======== Extracted data

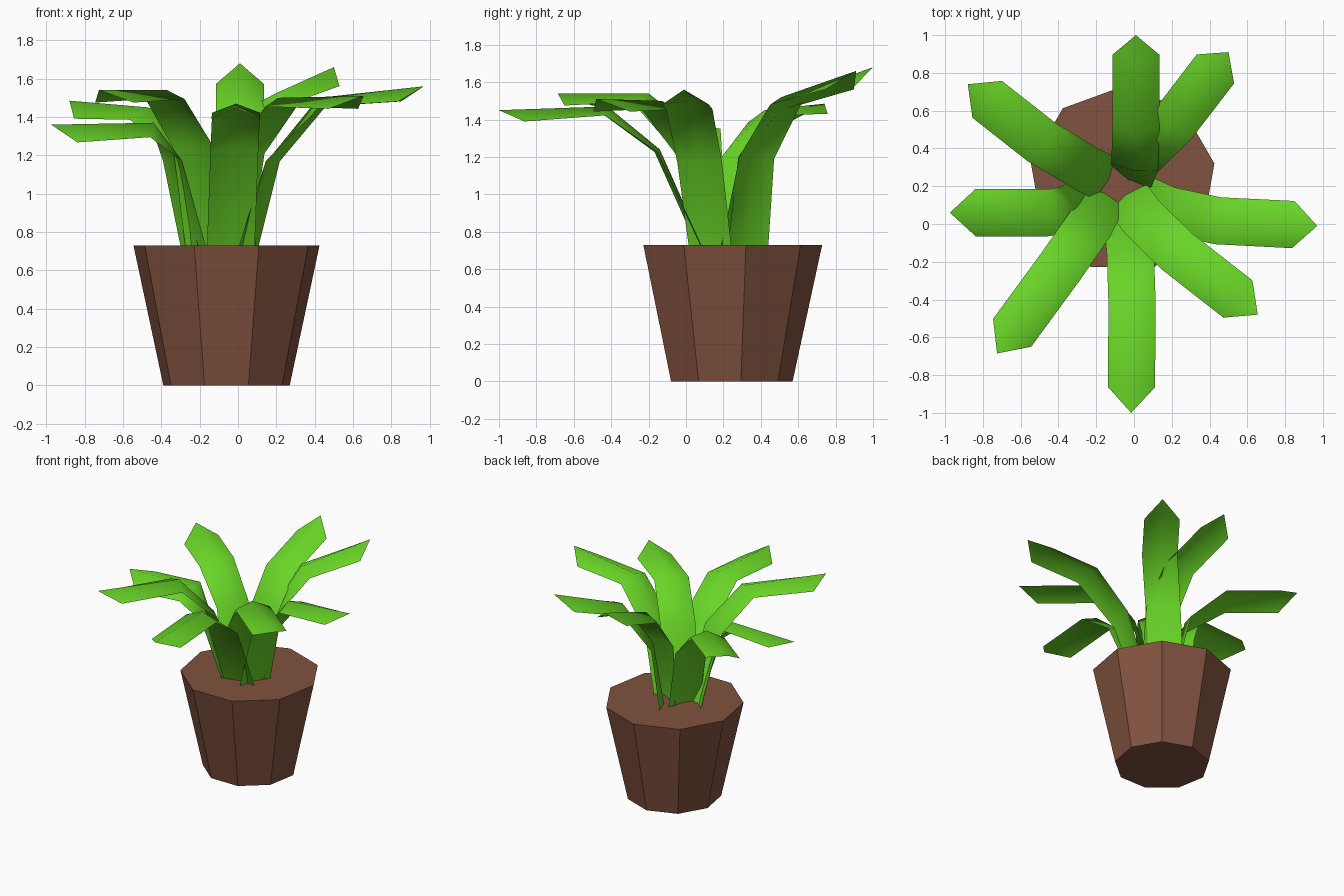
import bpy, bmesh
from mathutils import Vector

if "Cube" in bpy.data.objects:
    bpy.data.objects.remove(bpy.data.objects["Cube"])


def material(name, color):
    m = bpy.data.materials.new(name)
    m.diffuse_color = color
    m.use_nodes = True
    m.node_tree.nodes["Principled BSDF"].inputs["Base Color"].default_value = m.diffuse_color
    return m


def finish(bm, name, mat, smooth=False):
    bmesh.ops.recalc_face_normals(bm, faces=bm.faces)
    me = bpy.data.meshes.new(name)
    for f in bm.faces:
        f.smooth = smooth
    bm.to_mesh(me)
    bm.free()
    me.materials.append(mat)
    ob = bpy.data.objects.new(name, me)
    bpy.context.collection.objects.link(ob)
    return ob


clay = material("clay", (0.22, 0.085, 0.05, 1))
green = material("leaf_green", (0.14, 0.66, 0.02, 1))

# Pot: tapered nine-sided block, one corner pointing to the back
bm = bmesh.new()
bmesh.ops.create_cone(bm, cap_ends=True, segments=9, radius1=0.335, radius2=0.493, depth=0.73)
back = max((v.co for v in bm.verts if v.co.z > 0), key=lambda c: c.y)
turn = back.xy.angle_signed(Vector((0, 1)))
pot = finish(bm, "pot", clay)
pot.location = (-0.06, 0.235, 0.365)
pot.rotation_euler.z = -turn


# Leaf: folded strip with a raised centre ridge, ending in a point;
# tilt raises one edge and lowers the other
def leaf(name, base, knee, bend, tip, tilt=0.0):
    base, knee, bend, tip = map(Vector, (base, knee, bend, tip))
    neck = tip - (tip - bend).normalized() * 0.135
    path = [base, knee, bend, neck, tip]
    bm = bmesh.new()
    rows = []
    for i, p in enumerate(path[:-1]):
        t = (path[i + 1] - path[max(i - 1, 0)]).normalized()
        side = t.cross(Vector((0, 0, 1))).normalized()
        up = side.cross(t)
        drop = up * (0.02, 0.025, 0.05, 0.065)[i]
        side = side * 0.125 + up * (tilt if i > 1 else 0)
        rows.append([bm.verts.new(q) for q in (p - side - drop, p, p + side - drop)])
    for a, b in zip(rows, rows[1:]):
        for k in (0, 1):
            bm.faces.new((a[k], a[k + 1], b[k + 1], b[k]))
    end = bm.verts.new(tip)
    for k in (0, 1):
        bm.faces.new((rows[-1][k], rows[-1][k + 1], end))
    finish(bm, name, green, smooth=True)


# Eight leaves around the pot: soil point, knee, bend, tip
leaf("leaf_back", (-0.03, 0.23, 0.7), (0.0, 0.28, 1.2), (0.01, 0.48, 1.49), (0.01, 1.0, 1.68))
leaf("leaf_back_right", (-0.04, 0.32, 0.7), (0.03, 0.36, 1.2), (0.19, 0.51, 1.52), (0.50, 0.91, 1.66))
leaf("leaf_right", (0.03, 0.14, 0.7), (0.16, 0.08, 1.18), (0.42, 0.02, 1.50), (0.97, -0.01, 1.56))
leaf("leaf_front_right", (-0.05, 0.16, 0.7), (0.03, 0.05, 1.22), (0.21, -0.13, 1.5), (0.655, -0.48, 1.51))
leaf("leaf_front", (-0.04, 0.10, 0.7), (-0.02, -0.14, 1.24), (-0.01, -0.42, 1.47), (-0.015, -1.0, 1.45))
leaf("leaf_front_left", (-0.15, 0.17, 0.7), (-0.22, 0.02, 1.25), (-0.37, -0.20, 1.54), (-0.725, -0.685, 1.54))
leaf("leaf_left", (-0.21, 0.16, 0.7), (-0.32, 0.09, 1.18), (-0.44, 0.06, 1.37), (-0.975, 0.06, 1.36), 0.03)
leaf("leaf_back_left", (-0.13, 0.23, 0.7), (-0.23, 0.28, 1.2), (-0.47, 0.42, 1.45), (-0.88, 0.74, 1.485), 0.02)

================

> _Assigned task_:
All lines from the beginning of the material through the line that holds "m.use_nodes = True", both included, should be returned exactly; please omit any pictures and add no other lines.

> _Output for this task_:
import bpy, bmesh
from mathutils import Vector

if "Cube" in bpy.data.objects:
    bpy.data.objects.remove(bpy.data.objects["Cube"])


def material(name, color):
    m = bpy.data.materials.new(name)
    m.diffuse_color = color
    m.use_nodes = True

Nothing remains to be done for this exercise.